Ms Vivian Xie, chief executive of Mofunland, said: “As June and December tend to be quieter periods due to families going on vacation, we compensate by hosting engaging events, such as the inaugural 2023 Mofunland Cruise.”

In June, about 320 guests, who signed up via Mofunland, packed their cubes and went on board the Genting Dream cruise ship to Phuket for four days.
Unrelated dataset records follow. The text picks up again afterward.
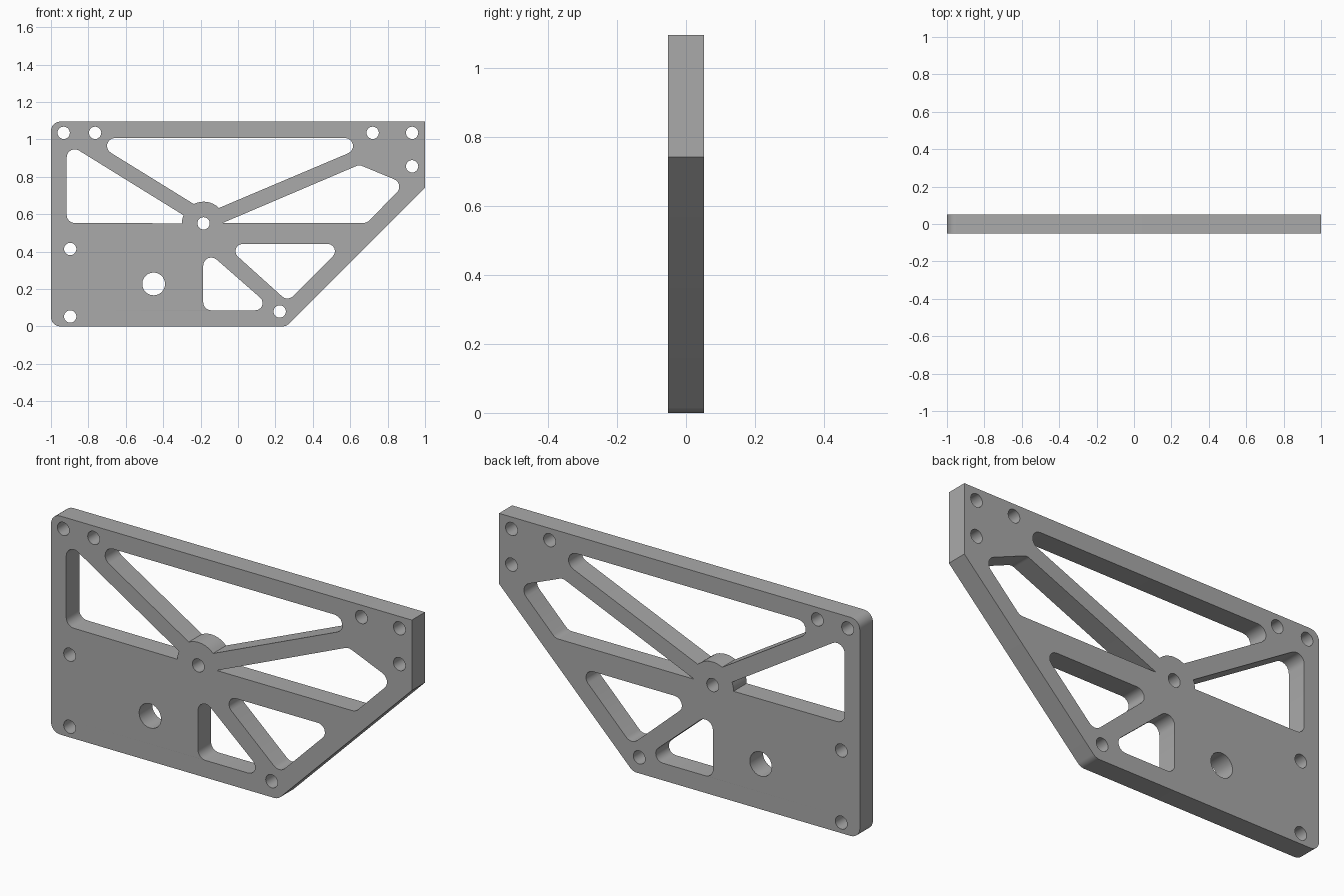
import bpy, bmesh
from math import cos, sin, tan, radians, pi
from mathutils import Vector, Matrix

cube = bpy.data.objects.get("Cube")
if cube:
    bpy.data.objects.remove(cube, do_unlink=True)

HALF_DEPTH = 0.052
FILLET = 0.043
HUB = Vector((-0.184, 0.551))
HUB_RADIUS = 0.116


def arc(centre, radius, start, end, steps):
    """Points along an arc, angles in degrees."""
    angles = [radians(start + (end - start) * i / steps) for i in range(steps + 1)]
    return [Vector(centre) + radius * Vector((cos(a), sin(a))) for a in angles]


def circle(centre, radius, sides=24):
    return arc(centre, radius, 0, 360, sides)[:-1]


def rounded(corners, steps=6):
    """Closed polygon from (x, z, fillet radius) corners."""
    points = []
    for i, (x, z, radius) in enumerate(corners):
        here = Vector((x, z))
        if radius == 0:
            points.append(here)
            continue
        before = (Vector(corners[i - 1][:2]) - here).normalized()
        after = (Vector(corners[(i + 1) % len(corners)][:2]) - here).normalized()
        half = before.angle(after) / 2
        centre = here + (before + after).normalized() * radius / sin(half)
        start = here + before * radius / tan(half) - centre
        sweep = start.angle_signed(here + after * radius / tan(half) - centre)
        for k in range(steps + 1):
            # angle_signed is clockwise positive
            points.append(centre + Matrix.Rotation(-sweep * k / steps, 2) @ start)
    return points


def hub_arc(start, end, steps):
    return [(p.x, p.y, 0) for p in arc(HUB, HUB_RADIUS, start, end, steps)]


F = FILLET
# Outer edge of the plate
loops = [rounded([(-1, 0, 0.05), (0.258, 0, 0.05), (1, 0.742, 0),
                  (1, 1.095, 0), (-1, 1.095, 0.05)])]

# Weight-saving pockets
loops += [rounded(c) for c in (
    [(-0.809, 1.008, F), (0.784, 1.008, F)] + hub_arc(45, 117, 8),
    [(-0.916, 0.553, F), (-0.916, 0.981, F)] + hub_arc(158, 180, 3),
    [(-0.082, 0.553, 0), (0.648, 0.864, F), (0.895, 0.762, F), (0.688, 0.553, F)],
    [(-0.076, 0.441, F * 0.9), (0.573, 0.441, F * 0.9), (0.266, 0.133, F)],
    [(-0.186, 0.42, F), (-0.186, 0.086, F), (0.196, 0.086, F * 0.9)],
)]

# Bolt holes, pivot hole and the large bore
bolts = [(-0.932, 1.035), (-0.764, 1.035), (0.72, 1.035), (0.931, 1.035),
         (0.931, 0.856), (-0.897, 0.414), (-0.897, 0.053), (0.223, 0.08), HUB]
loops += [circle(b, 0.033) for b in bolts]
loops.append(circle((-0.451, 0.227), 0.061))

# Filled, extruded profile
curve = bpy.data.curves.new("plate_profile", "CURVE")
curve.dimensions = "2D"
curve.fill_mode = "BOTH"
curve.extrude = HALF_DEPTH
for loop in loops:
    spline = curve.splines.new("POLY")
    spline.points.add(len(loop) - 1)
    for point, co in zip(spline.points, loop):
        point.co = (co.x, co.y, 0, 1)
    spline.use_cyclic_u = True
profile = bpy.data.objects.new("plate_profile", curve)
bpy.context.collection.objects.link(profile)
bpy.context.view_layer.update()
mesh = bpy.data.meshes.new_from_object(
    profile.evaluated_get(bpy.context.evaluated_depsgraph_get()))
bpy.data.objects.remove(profile, do_unlink=True)

# Stand the plate upright and weld it into one solid
mesh.transform(Matrix.Rotation(pi / 2, 4, "X"))
bm = bmesh.new()
bm.from_mesh(mesh)
bmesh.ops.remove_doubles(bm, verts=bm.verts, dist=0.0001)
bmesh.ops.recalc_face_normals(bm, faces=bm.faces)
bm.to_mesh(mesh)
bm.free()

plate = bpy.data.objects.new("bracket_plate", mesh)
bpy.context.collection.objects.link(plate)

grey = bpy.data.materials.new("plain_grey")
grey.use_nodes = True
colour = (0.4, 0.4, 0.4, 1)
grey.diffuse_color = colour
grey.node_tree.nodes["Principled BSDF"].inputs["Base Color"].default_value = colour
mesh.materials.clear()
mesh.materials.append(grey)

bpy.ops.object.select_all(action="DESELECT")
plate.select_set(True)
bpy.context.view_layer.objects.active = plate
bpy.ops.object.shade_smooth_by_angle(angle=radians(30))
While on the cruise, they took part in workshops to learn cubing techniques and flaunted their sharpened skills in a WCA-recognised competition.

Mofunland declined to divulge how many lessons it has conducted and the number of students it has taught since it started in March 2022. Business appears to be booming, as it is planning a third outlet, following its first in Marina Square in September 2022 and its second in West Coast Plaza this April.

Another factor contributing to the expanding sphere of cubing is the development of flashy new cubes and merchandise.

Modern cubes like Moyu’s Super RS3M V2 Ball Core, released earlier in 2023, and the Gan Maglev 13, released in 2022, apply magnets along the core edges and corners of the cube to produce smoother turns.

Merchandise like branded bags from popular cubing brands such as Moyu and Qiyi Mofangge also attract youth to give the puzzle a go.

While there has been an influx of rookies and increased competition, top cuber Wong remains unfazed. He said: “I enjoy a challenge, so if they want to come, then come. There’s nothing you can do to stop newcomers, you just have to defend your title.”